ASSIGNED TASK: Note each line in the data holding the string "spec" and report it.

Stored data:

....

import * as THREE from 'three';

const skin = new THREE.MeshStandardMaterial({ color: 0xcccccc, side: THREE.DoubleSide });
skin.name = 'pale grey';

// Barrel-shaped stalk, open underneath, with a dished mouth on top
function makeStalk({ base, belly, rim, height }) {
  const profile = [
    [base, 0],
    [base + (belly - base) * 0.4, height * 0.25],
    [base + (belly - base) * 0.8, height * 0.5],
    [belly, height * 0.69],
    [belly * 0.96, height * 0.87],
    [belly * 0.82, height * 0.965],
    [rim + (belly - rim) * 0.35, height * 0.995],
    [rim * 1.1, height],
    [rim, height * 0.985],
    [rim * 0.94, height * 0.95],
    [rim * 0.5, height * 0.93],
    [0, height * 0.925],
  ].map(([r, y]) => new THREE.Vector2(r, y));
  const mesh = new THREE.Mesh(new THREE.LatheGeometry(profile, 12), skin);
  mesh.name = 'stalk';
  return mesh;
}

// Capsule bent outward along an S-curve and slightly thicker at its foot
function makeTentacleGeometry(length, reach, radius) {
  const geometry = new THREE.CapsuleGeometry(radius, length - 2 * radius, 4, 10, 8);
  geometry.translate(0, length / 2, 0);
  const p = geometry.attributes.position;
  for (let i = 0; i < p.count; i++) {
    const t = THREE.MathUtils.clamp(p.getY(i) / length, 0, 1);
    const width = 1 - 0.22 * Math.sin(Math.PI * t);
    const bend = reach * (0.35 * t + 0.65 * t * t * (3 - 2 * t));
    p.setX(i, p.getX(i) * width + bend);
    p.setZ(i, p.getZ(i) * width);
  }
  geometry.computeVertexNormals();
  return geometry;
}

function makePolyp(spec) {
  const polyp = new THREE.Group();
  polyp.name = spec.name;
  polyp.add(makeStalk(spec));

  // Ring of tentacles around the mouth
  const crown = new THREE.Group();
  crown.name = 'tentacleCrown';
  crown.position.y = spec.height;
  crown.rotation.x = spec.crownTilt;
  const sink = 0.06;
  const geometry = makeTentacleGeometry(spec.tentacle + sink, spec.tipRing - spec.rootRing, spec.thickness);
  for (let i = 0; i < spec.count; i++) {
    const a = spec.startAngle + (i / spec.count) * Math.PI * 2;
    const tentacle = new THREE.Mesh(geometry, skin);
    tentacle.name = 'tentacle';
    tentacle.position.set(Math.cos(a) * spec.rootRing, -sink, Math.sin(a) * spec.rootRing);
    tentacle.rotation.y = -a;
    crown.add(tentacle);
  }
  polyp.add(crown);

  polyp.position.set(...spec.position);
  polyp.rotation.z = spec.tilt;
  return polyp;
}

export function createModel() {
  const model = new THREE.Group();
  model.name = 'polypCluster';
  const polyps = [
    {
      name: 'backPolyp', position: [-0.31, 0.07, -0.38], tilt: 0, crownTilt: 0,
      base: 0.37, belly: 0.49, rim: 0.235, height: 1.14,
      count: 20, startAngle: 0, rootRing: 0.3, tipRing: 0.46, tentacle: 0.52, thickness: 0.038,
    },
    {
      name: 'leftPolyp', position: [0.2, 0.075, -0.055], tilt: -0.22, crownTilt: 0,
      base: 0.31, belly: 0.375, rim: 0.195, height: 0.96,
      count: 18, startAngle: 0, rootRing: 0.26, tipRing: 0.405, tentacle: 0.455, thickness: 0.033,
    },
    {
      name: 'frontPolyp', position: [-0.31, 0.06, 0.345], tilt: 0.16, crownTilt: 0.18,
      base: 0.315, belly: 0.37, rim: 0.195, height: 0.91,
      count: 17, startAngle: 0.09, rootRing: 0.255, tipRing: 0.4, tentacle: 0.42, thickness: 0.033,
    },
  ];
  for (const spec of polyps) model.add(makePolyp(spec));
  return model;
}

....

TASK RESPONSE:
function makePolyp(spec) {
  polyp.name = spec.name;
  polyp.add(makeStalk(spec));
  crown.position.y = spec.height;
  crown.rotation.x = spec.crownTilt;
  const geometry = makeTentacleGeometry(spec.tentacle + sink, spec.tipRing - spec.rootRing, spec.thickness);
  for (let i = 0; i < spec.count; i++) {
    const a = spec.startAngle + (i / spec.count) * Math.PI * 2;
    tentacle.position.set(Math.cos(a) * spec.rootRing, -sink, Math.sin(a) * spec.rootRing);
  polyp.position.set(...spec.position);
  polyp.rotation.z = spec.tilt;
  for (const spec of polyps) model.add(makePolyp(spec));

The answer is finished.